What this task involves
How many lines of the data contain the string "bmesh"? Write the number and nothing more.

Stored data
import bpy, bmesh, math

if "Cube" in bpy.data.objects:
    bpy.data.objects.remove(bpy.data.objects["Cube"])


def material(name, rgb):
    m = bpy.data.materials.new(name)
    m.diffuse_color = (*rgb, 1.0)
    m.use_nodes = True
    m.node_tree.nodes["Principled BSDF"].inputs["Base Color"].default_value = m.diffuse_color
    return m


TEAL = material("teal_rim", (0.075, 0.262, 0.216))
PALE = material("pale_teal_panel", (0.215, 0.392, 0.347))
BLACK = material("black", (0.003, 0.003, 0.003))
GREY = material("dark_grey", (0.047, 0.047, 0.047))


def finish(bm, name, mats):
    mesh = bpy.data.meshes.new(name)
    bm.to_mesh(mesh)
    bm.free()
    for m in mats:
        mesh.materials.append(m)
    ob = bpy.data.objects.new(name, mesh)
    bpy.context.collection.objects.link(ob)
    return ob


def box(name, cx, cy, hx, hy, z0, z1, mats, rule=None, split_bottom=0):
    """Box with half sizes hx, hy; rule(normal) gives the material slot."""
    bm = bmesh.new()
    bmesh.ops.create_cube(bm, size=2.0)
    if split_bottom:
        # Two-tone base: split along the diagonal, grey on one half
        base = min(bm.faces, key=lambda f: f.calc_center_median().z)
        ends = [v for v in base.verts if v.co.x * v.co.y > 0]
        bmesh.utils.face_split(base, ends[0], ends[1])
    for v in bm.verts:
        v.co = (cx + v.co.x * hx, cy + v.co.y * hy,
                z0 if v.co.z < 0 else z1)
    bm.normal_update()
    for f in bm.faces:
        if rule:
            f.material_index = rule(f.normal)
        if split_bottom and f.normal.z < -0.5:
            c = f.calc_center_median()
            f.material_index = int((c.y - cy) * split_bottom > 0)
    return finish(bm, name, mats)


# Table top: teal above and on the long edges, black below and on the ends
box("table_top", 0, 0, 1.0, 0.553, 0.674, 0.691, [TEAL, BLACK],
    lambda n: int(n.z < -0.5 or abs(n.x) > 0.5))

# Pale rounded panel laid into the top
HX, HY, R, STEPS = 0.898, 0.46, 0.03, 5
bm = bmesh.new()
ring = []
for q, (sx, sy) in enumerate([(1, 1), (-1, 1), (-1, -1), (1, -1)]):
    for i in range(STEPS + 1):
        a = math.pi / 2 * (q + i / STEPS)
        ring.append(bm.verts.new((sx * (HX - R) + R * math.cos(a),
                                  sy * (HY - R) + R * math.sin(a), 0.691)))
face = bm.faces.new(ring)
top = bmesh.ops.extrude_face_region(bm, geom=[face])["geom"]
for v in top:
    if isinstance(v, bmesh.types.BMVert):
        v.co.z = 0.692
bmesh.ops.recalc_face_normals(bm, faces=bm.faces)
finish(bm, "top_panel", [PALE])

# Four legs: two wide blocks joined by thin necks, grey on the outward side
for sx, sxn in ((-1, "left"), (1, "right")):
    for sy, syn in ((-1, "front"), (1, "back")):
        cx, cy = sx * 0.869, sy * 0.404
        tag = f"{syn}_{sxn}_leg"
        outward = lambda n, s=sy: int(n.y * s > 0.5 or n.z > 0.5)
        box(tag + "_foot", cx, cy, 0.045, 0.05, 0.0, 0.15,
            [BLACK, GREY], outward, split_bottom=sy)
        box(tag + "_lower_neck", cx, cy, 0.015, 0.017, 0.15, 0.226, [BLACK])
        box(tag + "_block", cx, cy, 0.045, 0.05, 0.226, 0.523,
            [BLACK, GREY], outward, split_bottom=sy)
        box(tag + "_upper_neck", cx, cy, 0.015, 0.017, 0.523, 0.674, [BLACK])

Answer for this exercise
8